▶ _Your assignment_
In the listing that follows, count every line holding the word "objects" and give only the count.

_ _ _

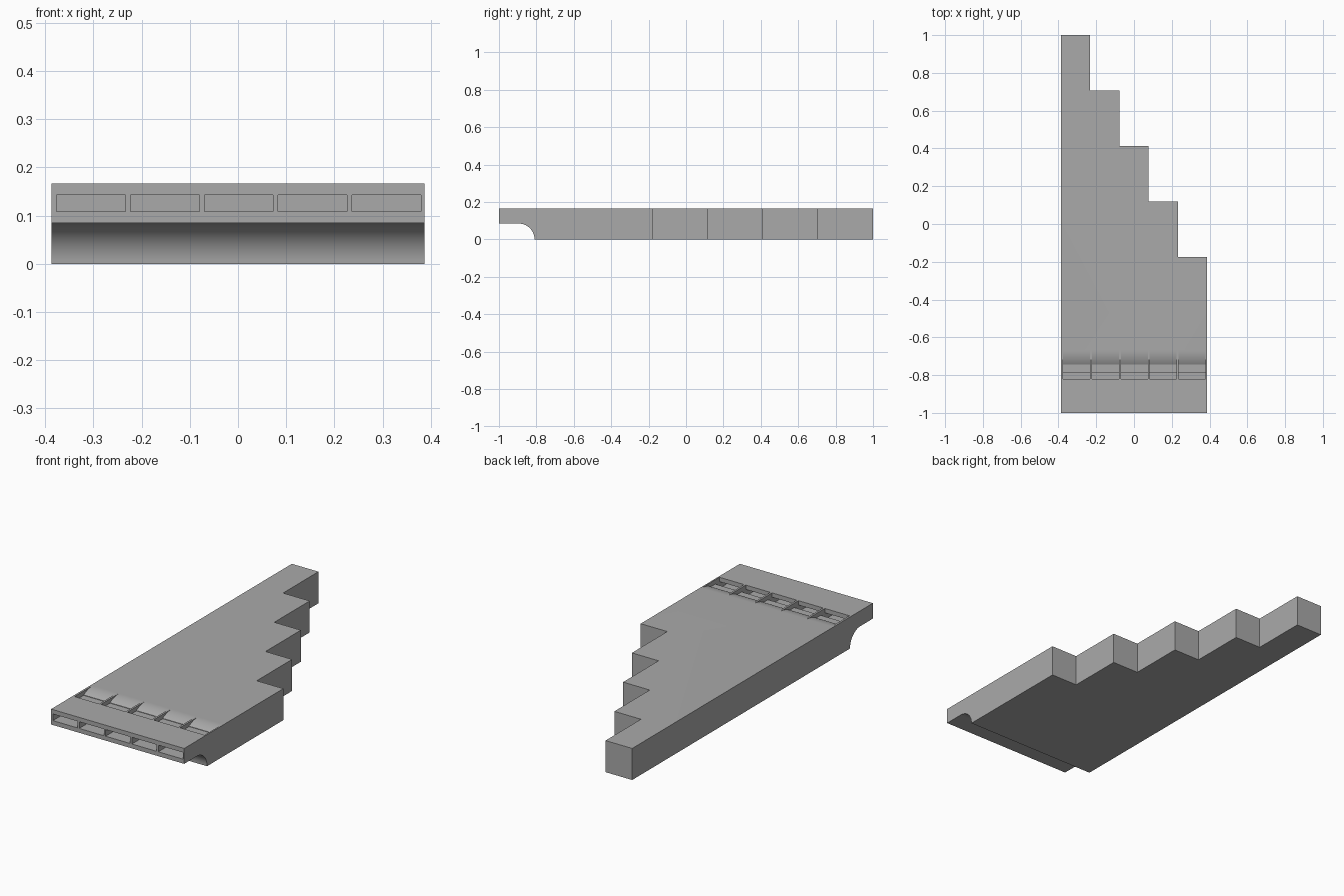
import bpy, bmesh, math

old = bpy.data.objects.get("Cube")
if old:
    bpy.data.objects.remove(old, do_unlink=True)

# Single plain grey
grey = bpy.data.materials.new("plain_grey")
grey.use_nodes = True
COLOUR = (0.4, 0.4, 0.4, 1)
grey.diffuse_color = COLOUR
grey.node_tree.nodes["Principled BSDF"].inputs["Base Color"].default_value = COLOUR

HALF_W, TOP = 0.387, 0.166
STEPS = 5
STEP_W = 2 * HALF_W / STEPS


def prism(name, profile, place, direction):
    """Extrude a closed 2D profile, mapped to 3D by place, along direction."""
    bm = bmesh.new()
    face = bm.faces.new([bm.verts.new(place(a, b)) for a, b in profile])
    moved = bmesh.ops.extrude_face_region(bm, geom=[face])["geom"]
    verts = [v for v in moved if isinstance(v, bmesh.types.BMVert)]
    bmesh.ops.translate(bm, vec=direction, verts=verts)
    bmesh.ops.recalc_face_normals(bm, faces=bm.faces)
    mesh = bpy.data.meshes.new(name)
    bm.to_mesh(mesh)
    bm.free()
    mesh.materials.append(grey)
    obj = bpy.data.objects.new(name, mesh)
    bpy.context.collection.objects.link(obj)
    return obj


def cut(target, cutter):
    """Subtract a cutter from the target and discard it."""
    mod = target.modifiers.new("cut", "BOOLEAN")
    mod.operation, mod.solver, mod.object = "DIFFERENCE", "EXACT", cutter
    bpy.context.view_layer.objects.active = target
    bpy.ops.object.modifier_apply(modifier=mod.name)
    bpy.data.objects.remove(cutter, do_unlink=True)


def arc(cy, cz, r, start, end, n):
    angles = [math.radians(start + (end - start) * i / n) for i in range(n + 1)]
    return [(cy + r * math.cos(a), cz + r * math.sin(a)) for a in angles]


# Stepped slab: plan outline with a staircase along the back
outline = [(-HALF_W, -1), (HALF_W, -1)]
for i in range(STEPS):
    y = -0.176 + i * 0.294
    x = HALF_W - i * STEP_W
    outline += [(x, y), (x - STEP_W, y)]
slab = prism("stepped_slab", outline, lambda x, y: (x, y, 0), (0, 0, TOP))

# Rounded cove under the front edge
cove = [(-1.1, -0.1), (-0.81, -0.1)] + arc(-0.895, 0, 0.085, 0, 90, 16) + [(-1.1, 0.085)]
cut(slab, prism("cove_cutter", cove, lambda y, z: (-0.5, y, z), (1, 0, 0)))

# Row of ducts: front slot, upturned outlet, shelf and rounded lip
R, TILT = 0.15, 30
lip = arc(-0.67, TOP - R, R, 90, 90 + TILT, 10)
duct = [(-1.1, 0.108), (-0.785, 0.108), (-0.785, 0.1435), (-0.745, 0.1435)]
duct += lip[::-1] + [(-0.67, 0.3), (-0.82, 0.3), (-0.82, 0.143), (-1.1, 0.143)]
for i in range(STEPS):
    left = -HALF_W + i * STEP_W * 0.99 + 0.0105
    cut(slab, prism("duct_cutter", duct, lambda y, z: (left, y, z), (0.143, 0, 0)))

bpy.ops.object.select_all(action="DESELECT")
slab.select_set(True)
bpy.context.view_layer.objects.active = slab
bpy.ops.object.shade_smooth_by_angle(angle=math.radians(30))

_ _ _

▶ _Response for this exercise_
7